It’s not a secret I’m a cityfied, dandified type. I was born and raised on a sea level island packed with seven million people. I like conveniences and fine dining options yet a part of me has always craved the country…
Open space, natural beauty, stars and wind and air and the feeling of experiencing weather and seasons more directly. Room to be alone, room to relax down to a more human scale of time and space. When I travel I always want to go further, farther, away-er, I want to keep driving until I find nowhere fast.
Camping should fit into this desire right? Well, theoretically. I’m relatively hardy and low maintenance. I can handle not showering, bugs, hiking, discomfort. But when it came time to fall asleep our first night in a tent in the Catskills, my body was like no.
My brain and body rebelled. We had tents and blankets but no air mattresses. The kids conked out immediately which was pleasantly surprising. My husband was snoring, yet I could not sleep at all. Our nearest tent neighbors were playing some sort of Forest Bocce Ball game or something, I couldn’t tell, all I knew was that there was this God-awful clanking noise every few minutes until 1 a.m. and cheers or boos. I was close to marching out of the tent and yelling that there was a quiet time policy dammnit! But then I must have fallen asleep, all contorted with my hip bone painfully digging into the ground until some noises woke me up.

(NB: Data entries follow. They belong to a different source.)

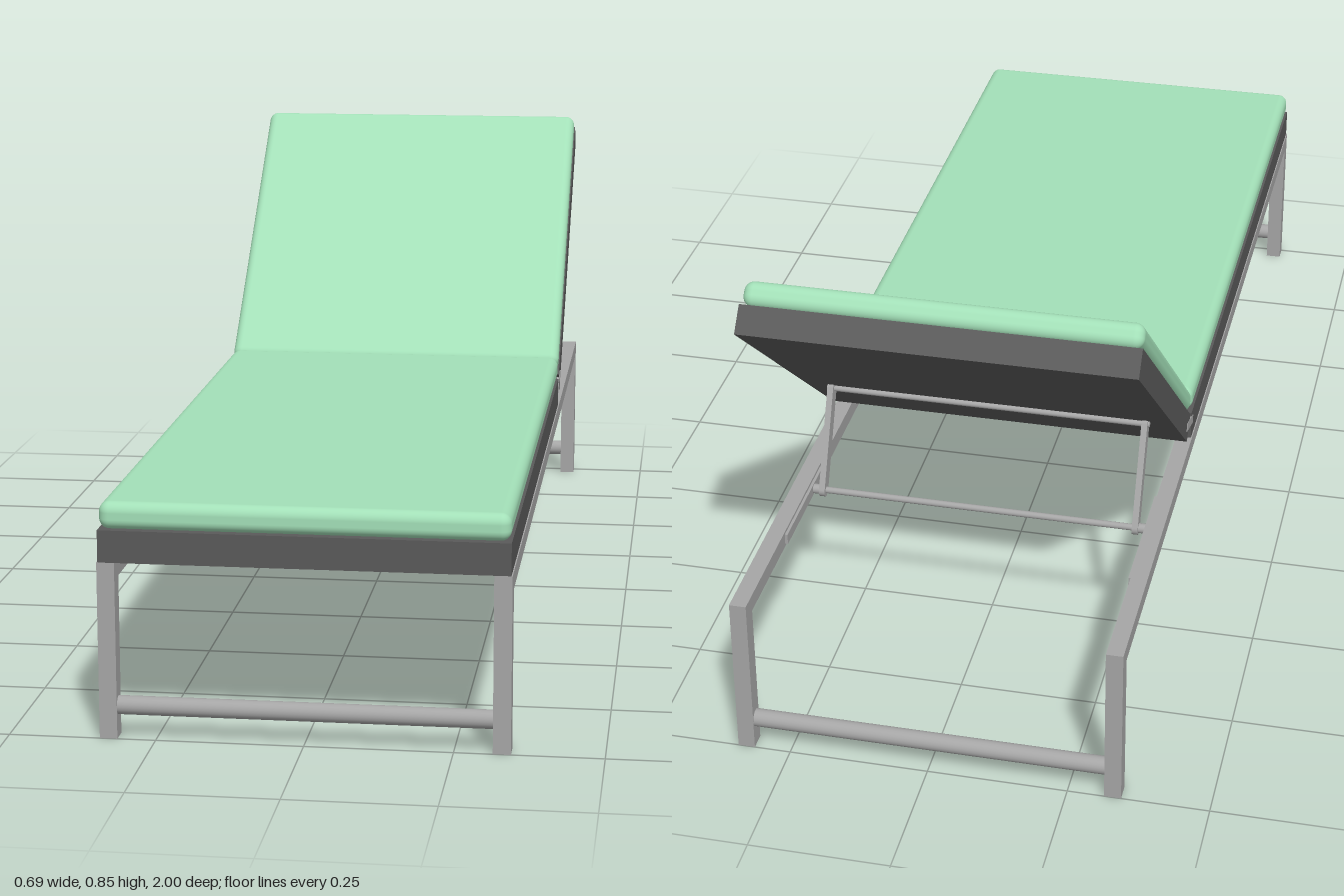
import * as THREE from 'three';
import { RoundedBoxGeometry } from 'three/addons/geometries/RoundedBoxGeometry.js';

const metal = new THREE.MeshStandardMaterial({ color: 0xa6a6a6 });
const dark = new THREE.MeshStandardMaterial({ color: 0x5a5a5a });
const fabric = new THREE.MeshStandardMaterial({ color: 0xa3e0b8 });

function add(parent, name, geometry, material, x, y, z) {
  const mesh = new THREE.Mesh(geometry, material);
  mesh.name = name;
  mesh.position.set(x, y, z);
  parent.add(mesh);
  return mesh;
}

const box = (parent, name, mat, w, h, d, x, y, z) =>
  add(parent, name, new THREE.BoxGeometry(w, h, d), mat, x, y, z);

// Round bar running along x
function rod(parent, name, radius, length, x, y, z) {
  const bar = add(parent, name, new THREE.CylinderGeometry(radius, radius, length, 20), metal, x, y, z);
  bar.rotation.z = Math.PI / 2;
  return bar;
}

// Padded slab lying on top of a thin dark panel; its back bottom edge is at z = -length
function paddedPanel(parent, name, length, panelHeight, cushionHeight) {
  const group = new THREE.Group();
  group.name = name;
  box(group, name + 'Panel', dark, 0.686, panelHeight, length, 0, panelHeight / 2, -length / 2);
  add(group, name + 'Cushion', new RoundedBoxGeometry(0.684, cushionHeight, length, 5, 0.018),
    fabric, 0, panelHeight + cushionHeight / 2, -length / 2);
  parent.add(group);
  return group;
}

export function createModel() {
  const model = new THREE.Group();
  model.name = 'sunLounger';

  // Side frames: a long rail on two legs
  for (const side of [1, -1]) {
    const x = side * 0.33;
    box(model, 'rail', metal, 0.03, 0.03, 2, x, 0.29, 0);
    for (const end of [1, -1]) box(model, 'leg', metal, 0.03, 0.275, 0.032, x, 0.1375, end * 0.984);
  }

  // Low cross bars between the legs
  for (const end of [1, -1]) rod(model, 'crossBar', 0.016, 0.63, 0, 0.055, end * 0.984);

  // Flat seat
  const seat = paddedPanel(model, 'seat', 1.31, 0.055, 0.047);
  seat.position.set(0, 0.305, 1);

  // Raised backrest
  const back = paddedPanel(model, 'backrest', 0.7, 0.052, 0.044);
  back.position.set(0, 0.327, -0.359);
  back.rotation.x = 0.709;

  // Hinges between seat and backrest
  for (const side of [1, -1]) {
    const hinge = box(model, 'hinge', metal, 0.006, 0.016, 0.07, side * 0.341, 0.35, -0.33);
    hinge.rotation.x = 0.3;
  }

  // Prop that holds the backrest up
  const low = new THREE.Vector3(0, 0.29, -0.602);
  const high = new THREE.Vector3(0, 0.462, -0.522);
  const span = high.clone().sub(low);
  const middle = low.clone().add(high).multiplyScalar(0.5);
  for (const side of [1, -1]) {
    const x = side * 0.292;
    const strut = box(model, 'strut', metal, 0.011, span.length(), 0.025, x, middle.y, middle.z);
    strut.rotation.x = Math.atan2(span.z, span.y);
    for (const p of [low, high]) rod(model, 'strutEnd', 0.0125, 0.011, x, p.y, p.z);
    rod(model, 'rodTip', 0.009, 0.018, side * 0.306, low.y, low.z);
    // Notched rest plate on the inside of the rail
    box(model, 'restPlate', metal, 0.006, 0.02, 0.26, side * 0.313, 0.29, -0.64);
  }
  rod(model, 'lowerRod', 0.006, 0.61, 0, low.y, low.z);
  rod(model, 'upperRod', 0.006, 0.6, 0, high.y, high.z);

  return model;
}
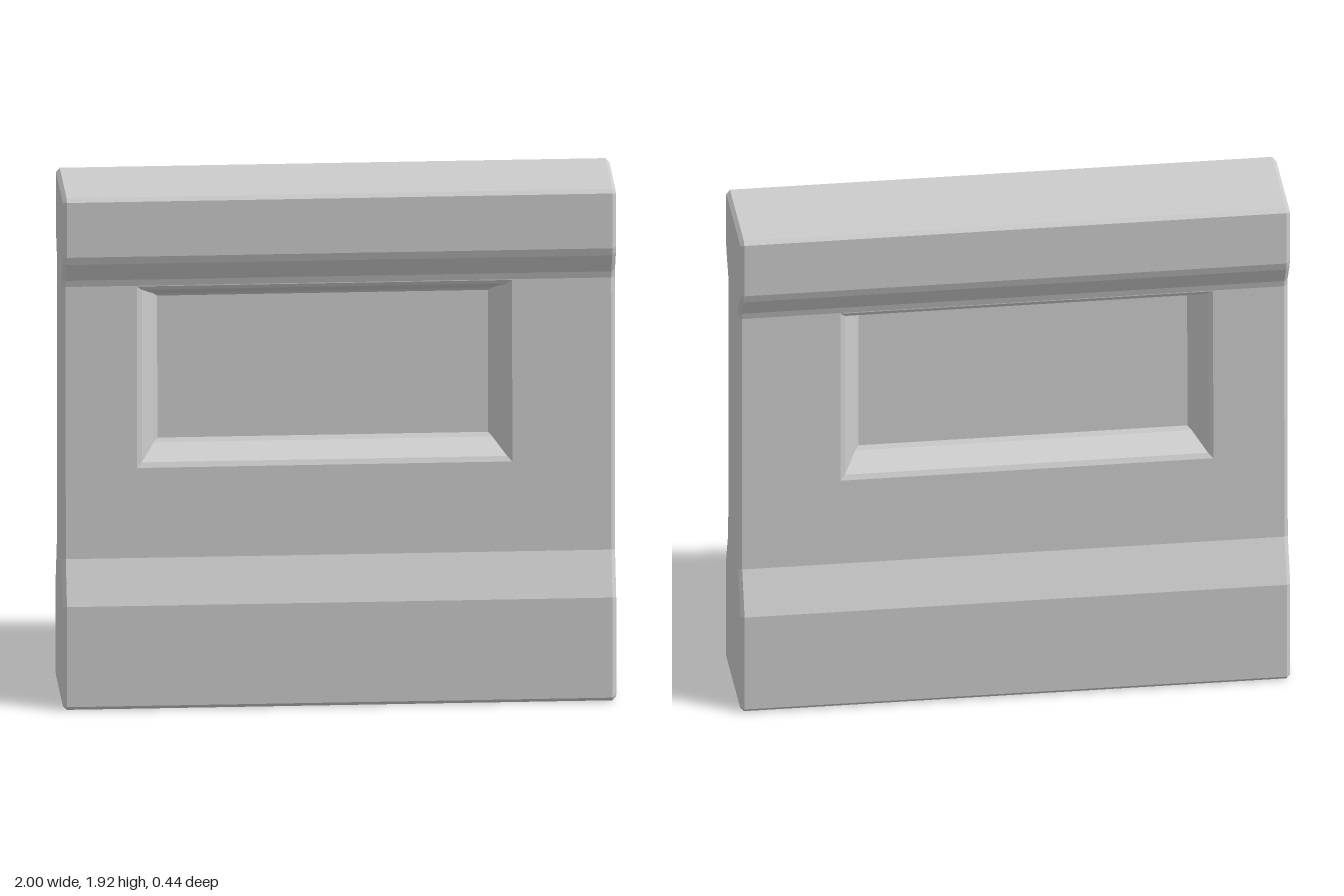
import * as THREE from 'three';

const BEVEL = 0.014;
const END = 1;

// Front half of the cross-section, from bottom to top, as [z, y]
const HALF = [
  [0.206, 0], [0.22, 0.014], [0.22, 0.39], [0.15, 0.55], [0.14, 1.57],
  [0.147, 1.595], [0.2, 1.67], [0.21, 1.7], [0.21, 1.906], [0.197, 1.92],
];
const PANEL = 3; // index of the tall flat stretch that holds the recess

// Offset a closed counter-clockwise outline inwards with mitred corners
function insetLoop(loop, r) {
  const normal = (a, b) => new THREE.Vector2(a.y - b.y, b.x - a.x).normalize();
  return loop.map((p, i) => {
    const n1 = normal(loop[(i + loop.length - 1) % loop.length], p);
    const n2 = normal(p, loop[(i + 1) % loop.length]);
    const k = r / (1 + n1.dot(n2));
    return p.clone().add(n1.add(n2).multiplyScalar(k));
  });
}

// Collects flat faces and turns them into a mesh
class Faces {
  constructor() { this.pos = []; }
  tri(a, b, c) { this.pos.push(...a, ...b, ...c); }
  quad(a, b, c, d) { this.tri(a, b, c); this.tri(a, c, d); }
  mesh(name, material) {
    const g = new THREE.BufferGeometry();
    g.setAttribute('position', new THREE.Float32BufferAttribute(this.pos, 3));
    g.computeVertexNormals();
    const m = new THREE.Mesh(g, material);
    m.name = name;
    return m;
  }
}

// Wall body: the cross-section swept along x, with bevelled ends
function makeBody(material) {
  const faces = new Faces();
  const front = HALF.map(([z, y]) => new THREE.Vector2(z, y));
  const back = HALF.map(([z, y]) => new THREE.Vector2(-z, y)).reverse();
  const full = [...front, ...back];
  const small = insetLoop(full, BEVEL);
  const n = full.length;
  const sections = [
    [-END, small], [-END + BEVEL, full], [END - BEVEL, full], [END, small],
  ];
  const at = (s, j) => [s[0], s[1][j % n].y, s[1][j % n].x];

  for (let i = 0; i < 3; i++) {
    for (let j = 0; j < n; j++) {
      // the two panel faces are built with their recesses instead
      if (i === 1 && (j === PANEL || j === n - 2 - PANEL)) continue;
      const a = sections[i], b = sections[i + 1];
      faces.quad(at(a, j), at(b, j), at(b, j + 1), at(a, j + 1));
    }
  }
  // End caps
  for (const [a, b, c] of THREE.ShapeUtils.triangulateShape(small, [])) {
    faces.tri(at(sections[0], a), at(sections[0], b), at(sections[0], c));
    faces.tri(at(sections[3], c), at(sections[3], b), at(sections[3], a));
  }
  return faces.mesh('wallBody', material);
}

// Panel face with a sunken rectangle, side = 1 for front, -1 for back
function makePanel(side, name, material) {
  const faces = new Faces();
  const [z0, y0] = HALF[PANEL], [z1, y1] = HALF[PANEL + 1];
  const surface = (y) => z0 + ((z1 - z0) * (y - y0)) / (y1 - y0);
  const ring = (xa, xb, ya, yb, depth) =>
    [[xa, ya], [xb, ya], [xb, yb], [xa, yb]].map(
      ([x, y]) => [x, y, side * (surface(y) - depth)]);

  const rings = [ring(-END + BEVEL, END - BEVEL, y0, y1, 0)];
  // rounded lip, steep wall, rounded foot: [inset, depth]
  for (const [t, d] of [[0, 0], [0.018, 0.01], [0.066, 0.1], [0.08, 0.112]]) {
    rings.push(ring(-0.728 + t, 0.628 - t, 0.887 + t, 1.567 - t * 0.85, d));
  }
  const add = (a, b, c, d) =>
    side > 0 ? faces.quad(a, b, c, d) : faces.quad(d, c, b, a);
  for (let k = 0; k + 1 < rings.length; k++) {
    for (let i = 0; i < 4; i++) {
      const j = (i + 1) % 4;
      add(rings[k][i], rings[k][j], rings[k + 1][j], rings[k + 1][i]);
    }
  }
  add(...rings[rings.length - 1]); // recess floor
  return faces.mesh(name, material);
}

export function createModel() {
  const concrete = new THREE.MeshStandardMaterial({ color: 0xcccccc });
  concrete.name = 'concreteGrey';
  const group = new THREE.Group();
  group.name = 'barrierWall';
  group.add(
    makeBody(concrete),
    makePanel(1, 'frontRecessedPanel', concrete),
    makePanel(-1, 'backRecessedPanel', concrete),
  );
  return group;
}
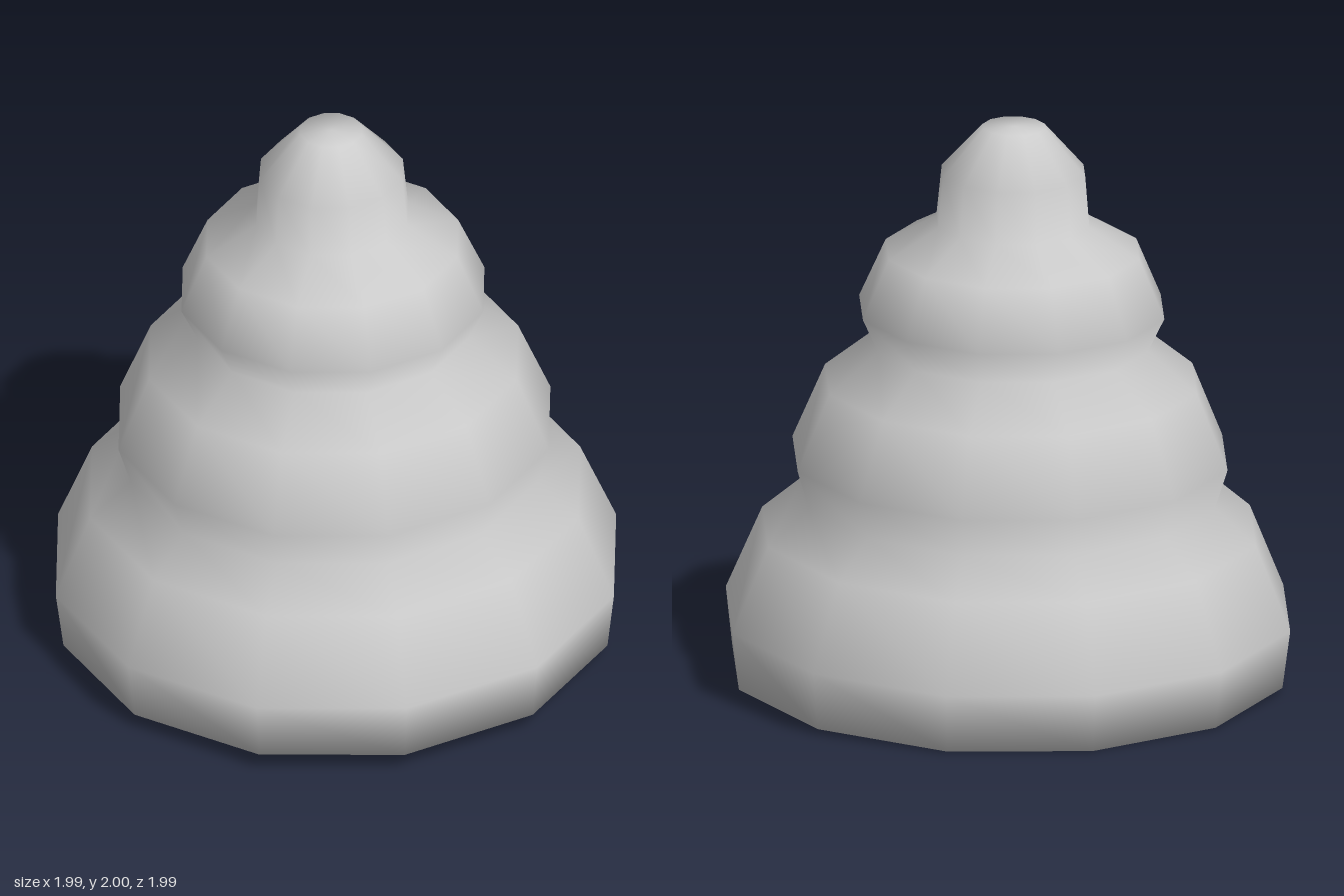
import * as THREE from 'three';
import { mergeVertices } from 'three/addons/utils/BufferGeometryUtils.js';

const SIDES = 12;
const TILT = 0.039; // leans slightly backwards

// Rings as [radius, height], grouped by tier
const tiers = [
  [[0, 0.038], [0.97, 0.038], [0.995, 0.245], [0.87, 0.545]], // base, closed underneath
  [[0.725, 0.67], [0.767, 0.81], [0.655, 1.08]],              // middle tier
  [[0.482, 1.22], [0.538, 1.34], [0.447, 1.55]],              // upper tier
  [[0.27, 1.65], [0.253, 1.835], [0.11, 1.996], [0, 1.996]],  // tip
];

// One smooth skin, with normals shared across the seam and the caps
function smoothLathe(profile) {
  const points = profile.map(([r, y]) => new THREE.Vector2(r, y));
  const lathe = new THREE.LatheGeometry(points, SIDES);
  lathe.deleteAttribute('normal');
  lathe.deleteAttribute('uv');
  const geometry = mergeVertices(lathe, 1e-4);
  geometry.computeVertexNormals();
  return geometry;
}

export function createModel() {
  const group = new THREE.Group();
  group.name = 'tieredMound';

  const material = new THREE.MeshStandardMaterial({ color: 0xcccccc });
  const mound = new THREE.Mesh(smoothLathe(tiers.flat()), material);
  mound.name = 'stackedTiers';
  mound.rotation.x = -TILT;
  mound.position.z = 0.008;
  group.add(mound);

  return group;
}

“Did you hear that?” Husband: “Yes.” Roll over. Snore. “How can you sleep with those noises?!” “Easy”
It sounded like animals snapping twigs all around the tent. I knew it was nothing since Finn was passed out ignoring it and he has a good nose (being a hound dog and all). But then my irrational yet hyperactive brain started going into overdrive, at this point I was fully nauseously exhausted, and I decided there probably was an animal out there but Finn was so tired from being unable to sleep the whole drive up because he had no room and had to stand up and since he normally requires 23 hours sleep in a 24 hour period, he was too tired and defeated to care that we were about to be attacked by the only mountain lion left in New York State.
Then I realized I was hearing rain drops. I think. Or rabbits. Or mice. But whatever it was was a big fat nothing. Yet after that I just couldn’t sleep. I was so physically uncomfortable and irrationally scared.
Then the kids were up with the bugs and light around 6. So I was really badly tired all day, to the point I could barely function. I tried to nap in the tent but did you know tents are mini greenhouses?
As the afternoon went on (after a trip to a town for air mattresses) and we were cooking our burgers on the fire Walt pestered me to make a decision. If I was up all night again I’d probably lose my mind. I needed to sleep. Do we leave or do we go? I didn’t want to ruin our trip but I also didn’t want to sleep in the tent again. If only we were somewhere with no black bears. This campground had bears near the dumpsters on a regular basis. I know I have more chance of encountering a plane crash lightning bolt winning lottery ticket magical sparkle pony. But try telling someone scared to fly that it’s safer than driving a car. They know that. They’re scared anyway. Everything is cool during the day, but then in that tent…with the dark and unknown out there that you can’t see…my brain is just like Rihanna watching Miley Cyrus as the VMAs.
So I decided to stay. Then some storm clouds rolled in, and we heard ominous thunder in the distance. Anna started freaking out. We made the decision to pack up, and packed our ENTIRE camp in ten minutes flat. Food, tent, clothes, sleeping bags, everything, in a mad dash. We packed it comically quickly into the car, and because it was such a rush we couldn’t squeeze it all in well. It was like Griswold family vacation level of frenzy. The kids were in the car crying, the dog was quivering, and then the skies opened on us as we frantically unstaked the tent.
We drove through torrential rain to a hotel. I had to sit on the hastily folded tent, there was so little room in the car. So that was camping. The rest of the trip involved more in a series of unfortunate events including trying to camp AGAIN only to find this sign when we pulled up to our new campground (Taconic State Park).
So 6% of ticks in this area carry an encephalatis-causing disease that’s 30% fatal that’s transmitted in 15 minutes. So. Um. That’s a 2% chance if you get a tick bite you DIE? No. Girl, no. You can’t even see ticks that size.
We left because we didn’t want to worry about ticks on the kids with that shit out there. So at that point we drove to Northwestern Connecticut (the trip was awesome in the sense that everywhere we wandered was beautiful and new to us, so it was like a fun road trip anyway). But the only campground that took dogs was really shitty, like a Van Down By The River RV parking so we hoteled it again and then just hiked and ran and explored some nature areas nearby.